However, it is not only this judgment. The regressive approach seems to be part of a pattern in which courts across India, including the Supreme Court, have treated survivors of sexual assault or rape with disdain. Courts offered little to no dignity to women who came knocking. In the most recent instance, the outgoing Chief Justice of India, J Sharad Bobde, asked an accused who had applied for bail, “will you marry her?” The accused had allegedly raped the woman when she was a schoolgirl, an understanding was reached between elders that he would marry her when she became an adult, but he did not, which led her to file a case. “If you want to marry her, we can help you,” the then CJI told him but clarified the remark after public outrage. Irrespective of an understanding, he should have been tried as a rape accused rather than a man walking on the wrong side of the street.
There are several pronouncements from that mindset. Five years ago, the Delhi High Court overturned filmmaker Mahmood Farooqui’s conviction of raping a foreign post-graduate student on the benefit of doubt argument. The woman had told the court she had said “no” to his advances. “Instances of woman behaviour are not unknown that a feeble no may mean a yes,” the judge argued and said that “in an act of passion, actuated by libido, consent could be complex…and it may not necessarily always mean yes in case of yes or no in case of no”. In the same case, the court remarked that if a woman knew her attacker, she should bring up the assault with him the next day because “it will be surprising if you don’t”.
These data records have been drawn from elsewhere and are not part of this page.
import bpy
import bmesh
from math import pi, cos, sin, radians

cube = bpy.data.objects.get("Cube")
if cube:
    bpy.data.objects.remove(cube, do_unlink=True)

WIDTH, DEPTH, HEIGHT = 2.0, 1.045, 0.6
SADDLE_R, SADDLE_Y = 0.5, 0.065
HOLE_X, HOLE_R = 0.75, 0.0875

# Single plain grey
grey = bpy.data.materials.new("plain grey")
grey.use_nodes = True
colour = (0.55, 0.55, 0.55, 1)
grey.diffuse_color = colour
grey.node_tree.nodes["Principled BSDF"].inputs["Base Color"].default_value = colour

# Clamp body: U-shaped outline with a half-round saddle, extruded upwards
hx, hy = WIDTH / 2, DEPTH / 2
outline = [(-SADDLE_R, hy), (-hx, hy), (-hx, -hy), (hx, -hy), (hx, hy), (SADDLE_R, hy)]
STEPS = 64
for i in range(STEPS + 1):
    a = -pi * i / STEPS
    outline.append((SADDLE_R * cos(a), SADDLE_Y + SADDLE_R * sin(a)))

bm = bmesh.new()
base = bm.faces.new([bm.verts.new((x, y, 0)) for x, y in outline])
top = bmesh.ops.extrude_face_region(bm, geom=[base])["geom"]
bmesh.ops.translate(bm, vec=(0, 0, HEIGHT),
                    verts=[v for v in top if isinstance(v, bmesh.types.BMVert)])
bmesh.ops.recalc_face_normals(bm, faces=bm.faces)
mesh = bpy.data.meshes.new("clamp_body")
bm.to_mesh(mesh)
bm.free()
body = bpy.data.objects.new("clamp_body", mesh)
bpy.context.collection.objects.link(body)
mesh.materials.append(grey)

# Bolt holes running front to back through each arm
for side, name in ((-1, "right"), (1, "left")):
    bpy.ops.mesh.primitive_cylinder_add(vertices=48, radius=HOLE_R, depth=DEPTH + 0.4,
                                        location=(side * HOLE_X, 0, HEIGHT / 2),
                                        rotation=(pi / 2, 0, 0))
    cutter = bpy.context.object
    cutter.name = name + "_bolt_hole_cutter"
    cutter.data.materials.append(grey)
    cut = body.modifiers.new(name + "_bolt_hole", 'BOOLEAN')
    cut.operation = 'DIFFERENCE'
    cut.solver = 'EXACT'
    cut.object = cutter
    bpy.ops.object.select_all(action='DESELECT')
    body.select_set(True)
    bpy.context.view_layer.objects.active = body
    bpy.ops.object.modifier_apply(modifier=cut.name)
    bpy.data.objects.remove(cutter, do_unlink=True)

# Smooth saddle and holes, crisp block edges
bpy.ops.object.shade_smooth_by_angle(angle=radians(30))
That year, the Punjab and Haryana High Court, while releasing three men on bail who had been convicted of using nude pictures of a woman to blackmail her into having sex with them for 18 months, stated that the victim’s behaviour could be interpreted as a “misadventure stemming from a promiscuous attitude and a voyeuristic mind”. It said that her story did not “throw up gut-wrenching violence that normally precede or accompany such incidents”. In another case in 2016, the SC remarked that the “victim must immediately hurry home in a distressed, humiliated and devastated state” after an assault or rape, or it will be “unusual”. In yet another case, the Karnataka High Court advised women not to immediately fall asleep after “the perpetration of the act” as that would be “unbecoming of an Indian woman”. This had to be expunged later.
There are more examples than can fit in an article but it is difficult not to see that the Tejpal judgment, with remarks such as how the woman’s casual behaviour did not signify trauma or the woman’s photos the next day showed she was “not disturbed...terrified or traumatised”, fits the pattern. The judgment states that her “narrative is of extreme implausibility”.
The woman need not fit the judge’s idea of the perfect victim. She argued, through a legal process, that she was the victim of a sexual assault, rape. She was simply a woman wronged who sought justice when violated but learned that she, not her accused, was on “trial” here.
The author is a senior Mumbai-based journalist and columnist. She writes on politics, cities, media and gender. The views are personal